EXERCISE AIM: Reproduce this listing from its first line through the line with "soil.rotation.x = -Math.PI / 2;", inclusive, leaving out all that follows.

=====

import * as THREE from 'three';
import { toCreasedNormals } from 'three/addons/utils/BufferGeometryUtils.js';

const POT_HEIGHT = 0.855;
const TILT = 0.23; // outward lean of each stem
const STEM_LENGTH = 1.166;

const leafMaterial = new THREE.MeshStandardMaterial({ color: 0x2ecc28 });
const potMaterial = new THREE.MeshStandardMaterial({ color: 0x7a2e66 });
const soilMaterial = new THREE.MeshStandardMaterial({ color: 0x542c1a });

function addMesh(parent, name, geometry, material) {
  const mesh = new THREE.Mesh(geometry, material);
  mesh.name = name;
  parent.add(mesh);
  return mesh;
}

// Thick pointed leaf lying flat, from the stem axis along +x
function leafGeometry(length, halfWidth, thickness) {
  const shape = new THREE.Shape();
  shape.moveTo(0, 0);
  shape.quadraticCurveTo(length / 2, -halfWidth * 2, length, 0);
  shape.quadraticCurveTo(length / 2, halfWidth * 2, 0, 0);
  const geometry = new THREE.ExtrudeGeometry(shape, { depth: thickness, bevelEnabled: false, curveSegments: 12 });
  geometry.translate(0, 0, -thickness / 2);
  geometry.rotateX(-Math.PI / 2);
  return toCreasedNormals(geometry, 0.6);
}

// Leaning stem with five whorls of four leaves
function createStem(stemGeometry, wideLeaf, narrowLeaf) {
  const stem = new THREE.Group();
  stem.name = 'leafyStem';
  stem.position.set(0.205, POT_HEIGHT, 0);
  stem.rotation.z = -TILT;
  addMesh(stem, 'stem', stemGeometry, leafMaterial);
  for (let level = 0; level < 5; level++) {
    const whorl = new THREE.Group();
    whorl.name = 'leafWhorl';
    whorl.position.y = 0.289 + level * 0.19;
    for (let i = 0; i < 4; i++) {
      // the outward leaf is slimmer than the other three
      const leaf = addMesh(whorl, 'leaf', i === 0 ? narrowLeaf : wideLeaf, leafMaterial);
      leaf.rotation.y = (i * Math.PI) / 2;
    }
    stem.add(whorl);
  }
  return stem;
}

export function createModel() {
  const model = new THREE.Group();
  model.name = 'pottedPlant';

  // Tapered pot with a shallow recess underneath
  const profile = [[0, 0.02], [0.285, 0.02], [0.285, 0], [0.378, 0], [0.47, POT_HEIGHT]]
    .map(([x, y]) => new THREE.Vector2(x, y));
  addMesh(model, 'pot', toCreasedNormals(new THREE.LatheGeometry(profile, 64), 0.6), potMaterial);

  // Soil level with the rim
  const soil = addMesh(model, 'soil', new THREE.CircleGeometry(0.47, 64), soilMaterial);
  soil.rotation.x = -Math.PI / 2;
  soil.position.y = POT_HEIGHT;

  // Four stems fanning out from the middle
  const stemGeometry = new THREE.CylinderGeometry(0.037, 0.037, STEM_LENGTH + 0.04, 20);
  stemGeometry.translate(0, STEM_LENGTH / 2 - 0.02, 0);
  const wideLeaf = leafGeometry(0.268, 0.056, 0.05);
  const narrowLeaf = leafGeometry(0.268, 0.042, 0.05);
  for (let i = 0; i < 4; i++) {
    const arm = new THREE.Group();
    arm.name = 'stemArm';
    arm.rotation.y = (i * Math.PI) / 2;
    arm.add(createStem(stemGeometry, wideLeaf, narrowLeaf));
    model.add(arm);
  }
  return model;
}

=====

SOLUTION BELOW:
import * as THREE from 'three';
import { toCreasedNormals } from 'three/addons/utils/BufferGeometryUtils.js';

const POT_HEIGHT = 0.855;
const TILT = 0.23; // outward lean of each stem
const STEM_LENGTH = 1.166;

const leafMaterial = new THREE.MeshStandardMaterial({ color: 0x2ecc28 });
const potMaterial = new THREE.MeshStandardMaterial({ color: 0x7a2e66 });
const soilMaterial = new THREE.MeshStandardMaterial({ color: 0x542c1a });

function addMesh(parent, name, geometry, material) {
  const mesh = new THREE.Mesh(geometry, material);
  mesh.name = name;
  parent.add(mesh);
  return mesh;
}

// Thick pointed leaf lying flat, from the stem axis along +x
function leafGeometry(length, halfWidth, thickness) {
  const shape = new THREE.Shape();
  shape.moveTo(0, 0);
  shape.quadraticCurveTo(length / 2, -halfWidth * 2, length, 0);
  shape.quadraticCurveTo(length / 2, halfWidth * 2, 0, 0);
  const geometry = new THREE.ExtrudeGeometry(shape, { depth: thickness, bevelEnabled: false, curveSegments: 12 });
  geometry.translate(0, 0, -thickness / 2);
  geometry.rotateX(-Math.PI / 2);
  return toCreasedNormals(geometry, 0.6);
}

// Leaning stem with five whorls of four leaves
function createStem(stemGeometry, wideLeaf, narrowLeaf) {
  const stem = new THREE.Group();
  stem.name = 'leafyStem';
  stem.position.set(0.205, POT_HEIGHT, 0);
  stem.rotation.z = -TILT;
  addMesh(stem, 'stem', stemGeometry, leafMaterial);
  for (let level = 0; level < 5; level++) {
    const whorl = new THREE.Group();
    whorl.name = 'leafWhorl';
    whorl.position.y = 0.289 + level * 0.19;
    for (let i = 0; i < 4; i++) {
      // the outward leaf is slimmer than the other three
      const leaf = addMesh(whorl, 'leaf', i === 0 ? narrowLeaf : wideLeaf, leafMaterial);
      leaf.rotation.y = (i * Math.PI) / 2;
    }
    stem.add(whorl);
  }
  return stem;
}

export function createModel() {
  const model = new THREE.Group();
  model.name = 'pottedPlant';

  // Tapered pot with a shallow recess underneath
  const profile = [[0, 0.02], [0.285, 0.02], [0.285, 0], [0.378, 0], [0.47, POT_HEIGHT]]
    .map(([x, y]) => new THREE.Vector2(x, y));
  addMesh(model, 'pot', toCreasedNormals(new THREE.LatheGeometry(profile, 64), 0.6), potMaterial);

  // Soil level with the rim
  const soil = addMesh(model, 'soil', new THREE.CircleGeometry(0.47, 64), soilMaterial);
  soil.rotation.x = -Math.PI / 2;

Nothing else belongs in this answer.